While scrolling through Facebook earlier, I saw a dire warning - the Polar Vortex supposedly will be upon us come Thanksgiving. I loathe the cold like a fattie loathes a three-way mirror under florescent bulbs. Both, to me, bring on spasms of regret and despair. Being of delicate constitution, any temperatures under about 65 degrees are anathema to me. I cannot abide discomfort of any type.
Since I moved back to elementary school, I have recess duty, which requires being out of doors for at least 20 minutes each afternoon, supervising what can only be described as a scene from the Lord of the Flies. On cold days, it's Lord of the Flies begging to go inside where it's warm. Wimps. If I have to be out there, so do they. However, I don't really own a warm coat, as I simply avoid going outside in the arctic tundra. After the first frigid day of 55 degrees, I hightailed it to the local Goodwill to see what kind of coats they may have, since I refused to spend hundreds on some coat that acknowledges that cold weather is okay. I found a great long purple coat for $9, and snatched it up. It makes me look like Violet Beauregard after she gets to the blueberry pie portion of the meal-in-a-piece-of-gum she greedily slurped down. But it was cheap and it keeps the deep freeze at bay.
On those cold days, I reminisce back a month ago when I took a solo trip to the wine country for my cousin's wedding. Forest fires aside, it was a wonderful boondoggle. The best part? It was warm. California warm. Warm all year warm. Out there, the only Polar Vortex was the extended metaphor for my life, which unfurled over several days.
I found myself surrounded by Fabulous People. My new cousin-in-law (is there such a thing?) is a Master of Wine, meaning that she can, by what can only be described as olfactory sorcery, sniff and taste pretty much any wine in the world and tell you the vintage, grape, and region of the wine, among other things. My cousin is a wine expert, and he does all kinds of things I don't really understand in the world of wine. At their Napa wedding, I sat at a table with an opera singer, an orchestra conductor, more Master of Wine candidates, and other bright and interesting people. For the first time in a long time, I discussed books and music and drank really, really good wine, not the crap on sale in the grocery aisle that I'm kind of embarrassed to buy, but don't know any better. But the whole time my insides froze and vortexed. I felt like a fraud. I worried that any minute they'd realize I'm just a bumpkin elementary school teacher from Indiana, and I had no idea why these people accepted me as one of their own. Maybe it's because I'm hilarious and outgoing, and marginally inappropriate. I felt like I fit in with them in a way I don't fit in here in the heartland. It felt like my beloved Boston (where, for some reason, the cold is okay because there's an ocean - don't question my logic), full of kindred spirits.

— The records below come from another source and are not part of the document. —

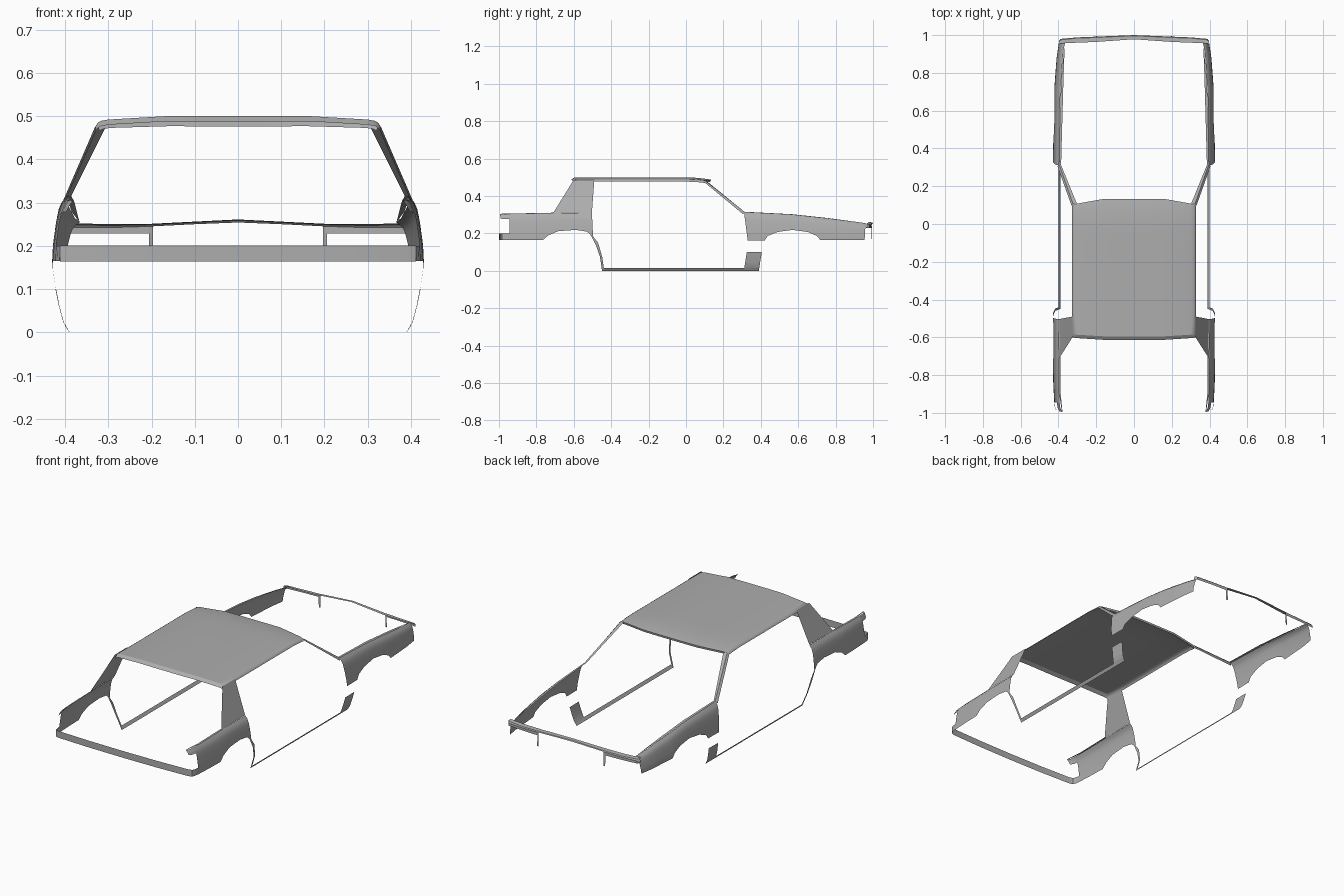
import bpy, math

cube = bpy.data.objects.get("Cube")
if cube:
    bpy.data.objects.remove(cube, do_unlink=True)

paint = bpy.data.materials.new("grey_paint")
paint.use_nodes = True
GREY = (0.42, 0.42, 0.42, 1)
paint.diffuse_color = GREY
paint.node_tree.nodes["Principled BSDF"].inputs["Base Color"].default_value = GREY


def lerp_table(table, t):
    """Piecewise linear lookup in (key, value) pairs."""
    if t <= table[0][0]:
        return table[0][1]
    for (a, va), (b, vb) in zip(table, table[1:]):
        if t <= b:
            return va + (vb - va) * (t - a) / (b - a)
    return table[-1][1]


# Body side: half width by height, beltline height and taper by length
SIDE = [(0, .39), (.02, .403), (.06, .414), (.1, .422), (.16, .43), (.2, .428), (.25, .421),
        (.28, .415), (.298, .407), (.31, .396), (.485, .326)]
BELT = [(-1, .304), (-.71, .31), (.31, .315), (.565, .302), (.77, .28), (.96, .254)]
TAPER = [(-1, .945), (-.97, .975), (-.92, .99), (-.75, 1), (.33, 1), (.7, .985), (.9, .95), (.96, .925)]


def body_x(y, z):
    top = lerp_table(BELT, y)
    if y > 0:
        z += (.31 - top) * max(0, min(1, (z - .165) / (top - .165)))
    return lerp_table(SIDE, z) * lerp_table(TAPER, y)


def grid(name, rows):
    """Open sheet through rows of points, mirrored left to right."""
    n = len(rows[0])
    faces = [(i * n + j, i * n + j + 1, (i + 1) * n + j + 1, (i + 1) * n + j)
             for i in range(len(rows) - 1) for j in range(n - 1)]
    mesh = bpy.data.meshes.new(name)
    mesh.from_pydata([p for r in rows for p in r], [], faces)
    mesh.materials.append(paint)
    ob = bpy.data.objects.new(name, mesh)
    bpy.context.collection.objects.link(ob)
    mod = ob.modifiers.new("mirror", 'MIRROR')
    mod.use_clip = True
    bpy.ops.object.select_all(action='DESELECT')
    ob.select_set(True)
    bpy.context.view_layer.objects.active = ob
    bpy.ops.object.shade_smooth_by_angle(angle=math.radians(30))
    return ob


def side_panel(name, low, high, n):
    """Sheet on the body side between two (y, z) edges."""
    rows = []
    for i in range(n + 1):
        t = i / n
        row = []
        for (ya, za), (yb, zb) in zip(low, high):
            y, z = ya + (yb - ya) * t, za + (zb - za) * t
            row.append((body_x(y, z), y, z))
        rows.append(row)
    return grid(name, rows)


def belt(y):
    return (y, lerp_table(BELT, y))


# Front fender over the wheel arch
arch = [(.33, .162), (.42, .162), (.437, .187), (.49, .208), (.57, .219), (.65, .208),
        (.70, .187), (.718, .165), (.80, .165), (.88, .165), (.955, .165)]
side_panel("front_fender", arch,
           [belt(y) for y in (.31, .40, .437, .49, .57, .65, .70, .72, .80, .88, .96)], 10)

# Lower fender piece behind the front wheel
side_panel("front_fender_lower", [(.31, .005), (.39, .005)], [(.325, .1), (.405, .1)], 5)

# Sill under the door
side_panel("sill", [(-.44, 0), (.39, 0)], [(-.44, .016), (.39, .016)], 1)

# Rear quarter panel over the wheel arch
quarter_low = [(-.945, .165), (-.85, .165), (-.765, .165), (-.736, .19), (-.683, .212),
               (-.59, .219), (-.53, .21), (-.497, .185)]
side_panel("rear_quarter", quarter_low,
           [belt(y) for y in (-.945, -.85, -.765, -.736, -.70, -.62, -.56, -.503)], 10)

# Tail ends above and below the lamp opening
side_panel("tail_upper", [(-.99, .279), (-.97, .277), (-.945, .277)],
           [(-.995, .304), (-.97, .3045), (-.945, .305)], 3)
side_panel("tail_lower", [(-.985, .165), (-.97, .165), (-.945, .165)],
           [(-.985, .2), (-.97, .2), (-.945, .2)], 2)

# Narrow door jamb strip behind the door opening
side_panel("door_jamb", [(-.53, .21), (-.512, .195), (-.483, .14), (-.46, .075), (-.449, 0)],
           [(-.503, .215), (-.497, .185), (-.47, .15), (-.448, .075), (-.437, 0)], 1)

# Rear roof pillar
side_panel("rear_pillar", [(-.71, .31), (-.64, .311), (-.57, .312), (-.503, .313)],
           [(-.60, .487), (-.56, .487), (-.525, .487), (-.49, .487)], 3)

# Narrow top flanges along the hood and boot openings
for name, ys, inner in (("hood_flange", (.31, .45, .565, .77, .96), [(.31, .386), (.96, .368)]),
                        ("boot_flange", (-.995, -.9, -.8, -.70), [(-1, .378), (-.9, .388)])):
    outer = [(body_x(*belt(y)), *belt(y)) for y in ys]
    grid(name, [outer, [(lerp_table(inner, p[1]), p[1], p[2] + .001) for p in outer]])

# Roof skin with rounded side rails and a rear lip
COLS = [(0, .50, .133, -.615), (.085, .50, .133, -.615), (.165, .50, .132, -.613),
        (.30, .492, .108, -.604), (.317, .489, .104, -.602), (.325, .484, .10, -.60),
        (.329, .477, .098, -.598)]
roof = []
for t in (0, .01, .025, .2, .5, .75, .87, .95, .985, 1):
    row = []
    for x, z, front, rear in COLS:
        y = rear + (front - rear) * t
        drop = .012 * (1 - t / .025) if t < .025 else .012 * max(0, y / .13) ** 2
        row.append((x, y, z - drop))
    roof.append(row)
grid("roof", roof)

# Windscreen header under the front roof edge
edge = [(x, f, z - .012 * (f / .13) ** 2) for x, z, f, r in COLS[:6]]
grid("windscreen_header", [edge, [(x * .985, y - .002, z - .011) for x, y, z in edge]])

# Windscreen pillar
grid("windscreen_pillar", [[(.405, .305, .303), (.331, .098, .474)],
                           [(.396, .315, .314), (.322, .104, .481)],
                           [(.386, .312, .315), (.303, .109, .481)]])

# Nose bar between the fenders, dropping to a lip above each lamp
grid("nose_bar", [[(0, .978, .261), (.10, .971, .256), (.20, .964, .251), (.30, .96, .25), (.368, .957, .252)],
                  [(0, .996, .259), (.10, .992, .254), (.20, .987, .249), (.30, .984, .247), (.384, .975, .249)],
                  [(0, 1, .254), (.10, .996, .25), (.20, .992, .245), (.30, .988, .242), (.388, .98, .242)]])
grid("nose_corner", [[(.368, .957, .252), (.384, .975, .249), (.388, .98, .242), (.39, .98, .228)],
                     [(.392, .955, .254), (.397, .966, .25), (.4, .965, .243), (.4, .963, .228)]])
grid("lamp_lip", [[(.20, .992, .245), (.30, .988, .242), (.39, .98, .242)],
                  [(.20, .992, .228), (.30, .988, .228), (.39, .98, .228)]])

# Short posts beside the lamps
grid("nose_post", [[(.197, .993, .245), (.206, .991, .245)], [(.197, .995, .17), (.206, .993, .17)]])

# Rear bumper band
bumper = [(0, -1), (.20, -.998), (.39, -.991), (.402, -.988), (body_x(-.985, .18), -.985)]
grid("rear_bumper", [[(x, y, z) for x, y in bumper] for z in (.164, .201)])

The vortex grew only greater as I returned to my life. Don't get me wrong. I have a superb and kind husband, and the three best kids on the planet are my very own. I teach a group of inquisitive whirlwinds who teach me as much as I teach them, and let me joke around and give them ridiculous nicknames. But my breath caught as I drove through bland cornfields and past all the fast food restaurants. I missed the warmth of the wine country and the people there. I missed the feeling of belonging. I missed the top shelf wine that I couldn't ever afford because of said career as a teacher. I even missed the very quirky AirBnb house I stayed in that had a terrifying picture with eyes that followed me all around. I missed the life I thought I'd have, but that I don't. The thought that I'm 47 and it's getting too late to do all the things I believed I had forever to accomplish when I was 27. The Polar Vortex spins its ugliness in my heart and I push and swim to get out. Every morning, I've started focusing on the very real and wonderful aspects of my life (listed above) and ways I can get back to myself. And every morning I leave before dawn to go to my non-glamourous job that fills my soul with joy, and I think of the stories I want to tell the world as I navigate my Ford Flex through the streets.
The meteorologists are telling me that this winter will be colder than normal. I'll want to run away to the wine country and the warmth and the interesting and fabulous people there, and I'll have to remind myself of everything I have right here. I'll get into my purple grape coat and carry on.
Courtney is a most fabulous writer and elementary high-ability teacher. She is the author of two novels - see the "Cate Books" page of this site for information! Watch for updates about future books that need to be part of your personal library. In the meanwhile, enjoy her pithy life observations.